A good story is something that lingers in the memory of others, long after it was told; it can make people ponder and revise their way of thinking or it can simply brighten your day. A story requires certain storytelling abilities to be good – it needs solid narration, author’s knack for words, and ability to build suspense in order to evoke a range of emotional response from his reader. Stories have no limits or borders.
A story can be told by a three-year-old scribbling in the sand at the beach, a sailor who sent a bottle-letter to sea or by an intermedia performer starring in a drama. It can be narrated by an author of a radio drama on two lovers sitting on a park bench or by a charismatic leader teaching his values to his nation. It can be related by a speaker at a TedX conference summarizing how our world evolved from atoms to a global village. Stories are also the lifeblood of human relationships. We love to listen to our beloved telling us how their day was, and when it comes to flirting, girls tend to chose those who can entertain them with a great story and don’t get them bored. Or something.
As time passes by, stories take on new forms. The new media revolutionized the way we absorb information: literature now comes with hypertext, media have converged, and cross-media and transmedia storytelling projects have come to life. Despite mass tabloidization and iconization in media communications, stories and narration retain their significance in the modern digital world, which can be confirmed by the phenomena observed in video games as well as promotion and marketing campaigns.
More and more games tackle difficult subjects and are addressed to mature audience, and their creators are continuously looking for new modes of video game narration. Games like Journey or This War of Mine prove that game developers have finally started telling stories not only by weaving them inside games, but also by using game mechanics themselves, i.e. employing all mechanisms behind the player’s interaction with the reality portrayed in the game.
Storytelling also gains more and more importance from the point of view of promotion. Entrepreneurs have noticed that long-term and multi-channel relations between them and their customers prove to be more profitable.

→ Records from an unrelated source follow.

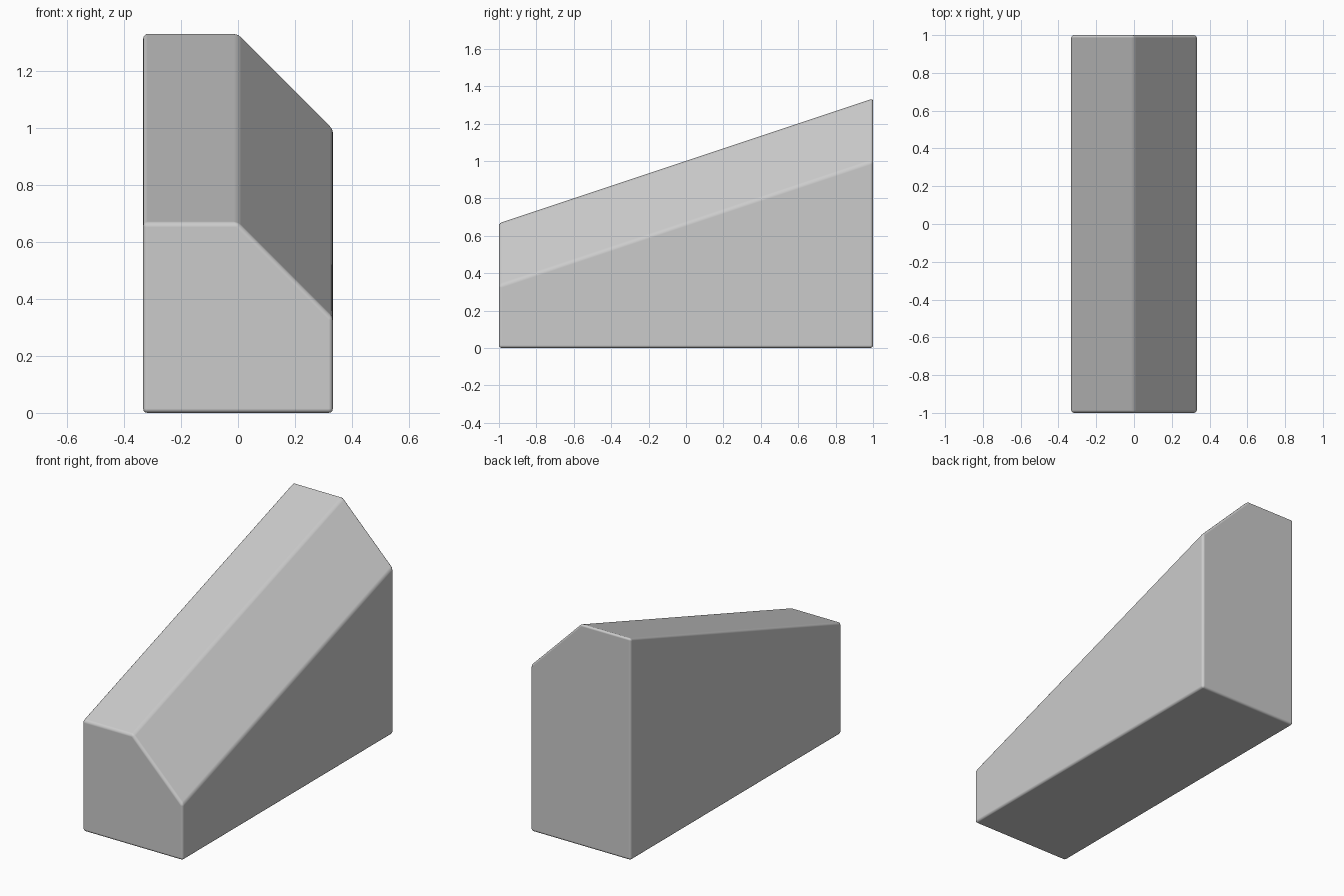
import bpy, bmesh, math

if "Cube" in bpy.data.objects:
    bpy.data.objects.remove(bpy.data.objects["Cube"])

# Cross-section of the front end: a block with one chamfered top corner
W, RISE = 0.333, 0.667
profile = [(-W, 0), (W, 0), (W, 0.333), (0, 0.667), (-W, 0.667)]

bm = bmesh.new()
front = [bm.verts.new((x, -1, z)) for x, z in profile]
# Back end: same section, upper points lifted along the slope
back = [bm.verts.new((x, 1, z + (RISE if z > 0 else 0))) for x, z in profile]
n = len(profile)
bm.faces.new(front)
bm.faces.new(back[::-1])
for i in range(n):
    j = (i + 1) % n
    bm.faces.new((front[i], back[i], back[j], front[j]))
bmesh.ops.recalc_face_normals(bm, faces=bm.faces)

mesh = bpy.data.meshes.new("sloped_block")
bm.to_mesh(mesh)
bm.free()
block = bpy.data.objects.new("sloped_block", mesh)
bpy.context.collection.objects.link(block)

# Small rounded edges
bevel = block.modifiers.new("rounded_edges", 'BEVEL')
bevel.width = 0.015
bevel.segments = 3
bevel.limit_method = 'ANGLE'
bevel.angle_limit = math.radians(10)
bevel.harden_normals = True

bpy.context.view_layer.objects.active = block
block.select_set(True)
bpy.ops.object.shade_smooth()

Buyers became all the more careful and demanding, and at the same time started to depend on the entertainment and storytelling aspects of promotional communication rather than on dry emotionless press releases.
Content marketing and storytelling marketing come with a far greater viral potential than e-mailing or SEO marketing. Good narration in video games has already proven that it is not always special effects or fast pace that wins the heart of a finicky gamer. If only I had the time, I would gleefully replay my personal indie hits at least once a month: Device 6, Thomas Was Alone, Amnesia: A Machine for Pigs, Dear Esther, Cart Life and Papers, please. And what about YOU?! Have YOU already played them?